# Textbox Explanation 1 Start: ESU Troubleshooting. Begin troubleshooting process for a work order on ESU. 2 Is the ESU free of any external damage/defects? Check for dents, scratches and any other noticeable problems with the cover or casing. 3 Identify and replace damaged switches, indicators, knobs. The easiest damages to fix are those on the exterior of the device. See BTA skills on Mechanical Casing and Mechanical Attachment. 4 Clean device using alcohol. Generally, a maximum of 70% ethanol solution or clean water should be used. See BTA skills on Mechanical Cleaning. 5 Does the ESU turn on? Check for visible signs of power reaching the device. Lights, sounds, audible motor whirring, etc are all signs that the device is receiving power. 6 Inspect AC adapter cable and pins for cuts, broken wires, and replace if necessary. See flowchart for troubleshooting Power Supply, and se BTA skills on Power Supply and Electrical Simple. 7 Identify and replace blown fuse. See flowchart for troubleshooting Power Supply, and se BTA skills on Power Supply and Electrical Simple. 8 Troubleshoot power supply. See flowchart for troubleshooting Power Supply, and se BTA skills on Power Supply and Electrical Simple. 9 Is the device free from any alarm sound or the device doesn’t turn off by itself when in use? Alarms and sudden power loss are indications that the device is functioning improperly. 10 Ensure proper placement of ground electrode on patient. 11 Ensure low patient impedance. 12 Inspect cable connecting the ground electrode to ESU for cuts, broken wires, damage and replace if necessary. See BTA skills on Power Supply Plug/Cable and Electrical Connections Simple 13 Test ESU using a piece of meat. Power device as normal, attach electrode to one side of a piece of raw meat and touch ESU pencil to the meat.
14 Are there no cuts on the meat? Burn marks or cuts underneath the pencil and return electrode are signs that the device is functioning.

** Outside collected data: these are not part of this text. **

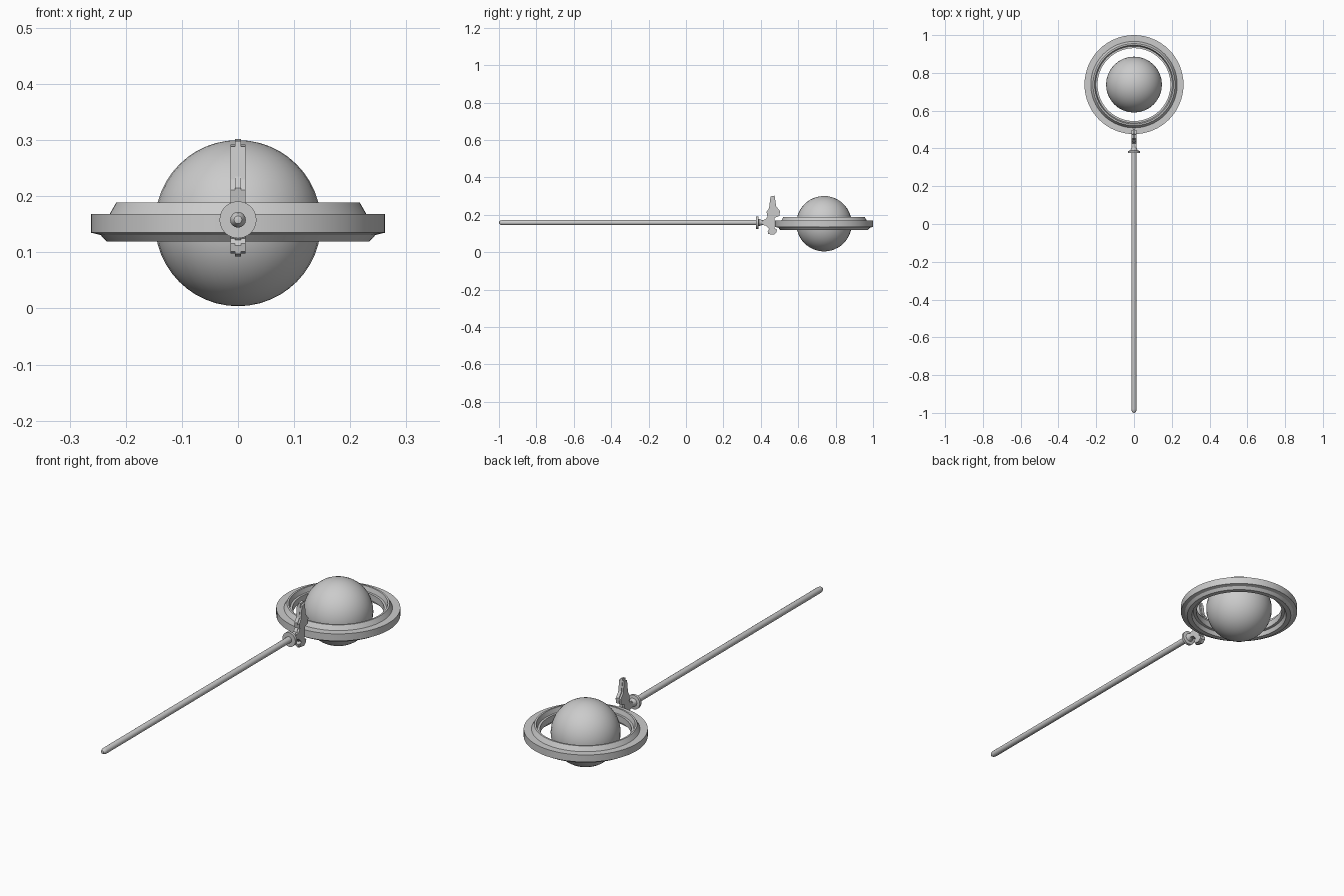
import bpy, bmesh, math
from mathutils import Matrix

if "Cube" in bpy.data.objects:
    bpy.data.objects.remove(bpy.data.objects["Cube"])

grey = bpy.data.materials.new("light_grey")
grey.diffuse_color = (0.6, 0.6, 0.6, 1)
grey.use_nodes = True
grey.node_tree.nodes["Principled BSDF"].inputs["Base Color"].default_value = grey.diffuse_color
RING_Y, AXIS_Z = 0.738, 0.158


def finish(name, bm, smooth=True):
    bmesh.ops.recalc_face_normals(bm, faces=bm.faces)
    me = bpy.data.meshes.new(name)
    bm.to_mesh(me)
    bm.free()
    ob = bpy.data.objects.new(name, me)
    bpy.context.collection.objects.link(ob)
    me.materials.append(grey)
    if smooth:
        bpy.ops.object.select_all(action='DESELECT')
        ob.select_set(True)
        bpy.context.view_layer.objects.active = ob
        bpy.ops.object.shade_smooth_by_angle(angle=math.radians(30))
    return ob


def lathe(name, profile, steps, matrix, closed=False):
    """Spin (radius, height) points about z, then place with matrix."""
    bm = bmesh.new()
    vs = [bm.verts.new((r, 0, h)) for r, h in profile]
    pairs = list(zip(vs, vs[1:])) + ([(vs[-1], vs[0])] if closed else [])
    edges = [bm.edges.new(p) for p in pairs]
    bmesh.ops.spin(bm, geom=vs + edges, axis=(0, 0, 1), cent=(0, 0, 0),
                   angle=math.tau, steps=steps, use_duplicate=False)
    bmesh.ops.remove_doubles(bm, verts=bm.verts, dist=1e-5)
    bmesh.ops.transform(bm, matrix=matrix, verts=bm.verts)
    return finish(name, bm)


def plate(name, outline, x0, x1):
    """Extrude a (y, z) outline from x0 to x1."""
    bm = bmesh.new()
    f = bm.faces.new([bm.verts.new((x0, y, z)) for y, z in outline])
    ext = bmesh.ops.extrude_face_region(bm, geom=[f])
    moved = [v for v in ext["geom"] if isinstance(v, bmesh.types.BMVert)]
    bmesh.ops.translate(bm, vec=(x1 - x0, 0, 0), verts=moved)
    return finish(name, bm, False)


# Globe
bm = bmesh.new()
bmesh.ops.create_uvsphere(bm, u_segments=32, v_segments=24, radius=0.148)
bmesh.ops.translate(bm, vec=(0, RING_Y, 0.152), verts=bm.verts)
finish("globe", bm)

# Stepped ring around the globe
lathe("ring", [(0.262, 0.135), (0.262, 0.168), (0.229, 0.168), (0.217, 0.189),
               (0.209, 0.189), (0.203, 0.168), (0.193, 0.168), (0.193, 0.138),
               (0.206, 0.138), (0.213, 0.119), (0.234, 0.119), (0.245, 0.131)],
      64, Matrix.Translation((0, RING_Y, 0)), True)

# Rod, collar and neck share one axis along y
along_y = Matrix.Translation((0, 0, AXIS_Z)) @ Matrix.Rotation(-math.pi / 2, 4, 'X')
lathe("rod", [(0, -1), (0.007, -0.998), (0.012, -0.99), (0.014, -0.98),
              (0.014, 0.38), (0, 0.38)], 16, along_y)
lathe("collar", [(0, 0.375), (0.033, 0.375), (0.033, 0.387), (0.019, 0.389),
                 (0.012, 0.41), (0.012, 0.43), (0, 0.43)], 24, along_y)

# Clamp: a central blade with a slimmer rail on each side
clamp = [(0.405, 0.146), (0.405, 0.172), (0.425, 0.174), (0.435, 0.19),
         (0.431, 0.215), (0.444, 0.235), (0.452, 0.298), (0.474, 0.302),
         (0.482, 0.245), (0.502, 0.22), (0.500, 0.195), (0.474, 0.185),
         (0.472, 0.125), (0.486, 0.121), (0.484, 0.106), (0.470, 0.093),
         (0.440, 0.097), (0.437, 0.112), (0.446, 0.122), (0.428, 0.142)]
plate("clamp_blade", clamp, -0.005, 0.005)
rail = [(0.457 + (y - 0.457) * 0.93, 0.16 + (z - 0.16) * 0.93) for y, z in clamp]
for side, s in (("left", -1), ("right", 1)):
    plate("clamp_rail_" + side, rail, s * 0.005, s * 0.013)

Lack of these marks mean that the electrodes are not being charged properly 15 Perform preventative maintenance on ESU. Return ESU to clinical personnel. Device is ready for use. 16 Does the device use monopolar electrodes? Monopolar electrodes are used when the generator of the device sends a current from one electrode, through tissue, and to the other. When the device uses and ESU pencil and a large, flat, metal return electrode, the device uses monopolar electrodes. 17 Are the bipolar electrodes properly insulated? Bipolar electrodes are both contained in the tip of the ESU pencil and they pass current between them on a much smaller scale. The exterior of the bipolar electrodes must be insulated to localize energy and current transfer between the electrodes. 18 Ensure proper insulation between the two active (bipolar) electrodes. 19 Does the return electrode have two sections? Is the face of the return electrode segmented into two sections? 20 Is the return electrode free from any short circuits between the two sections? Use a multimeter to measure the resistance or voltage drop between the two sections. See BTA skills on Electrical Simple. 21 Replace return electrode if necessary. This step would require a readily available replacement part or the device cannot function. 22 Go to step 24. Proceed to step 24. 23 Is the return electrode flat? The return electrode must be flat in order to function properly. 24 Is the footswitch pedal properly connected to the device? See BTA skills for Mechanical Attachment and Mechanical Casing. 25 Inspect for cuts, broken wires in the cable and replace if necessary. See BTA skills for Electrical Connections. 26 Is the ESU pencil free of any damage/defects? The ESU pencil is a small metal electrode. Visually and tactilely scan it for obvious damage. 27 Inspect pencil cable and connectors for cuts, broken wires and replace if necessary. See BTA skills for Electrical Connections and Electrical Connectors.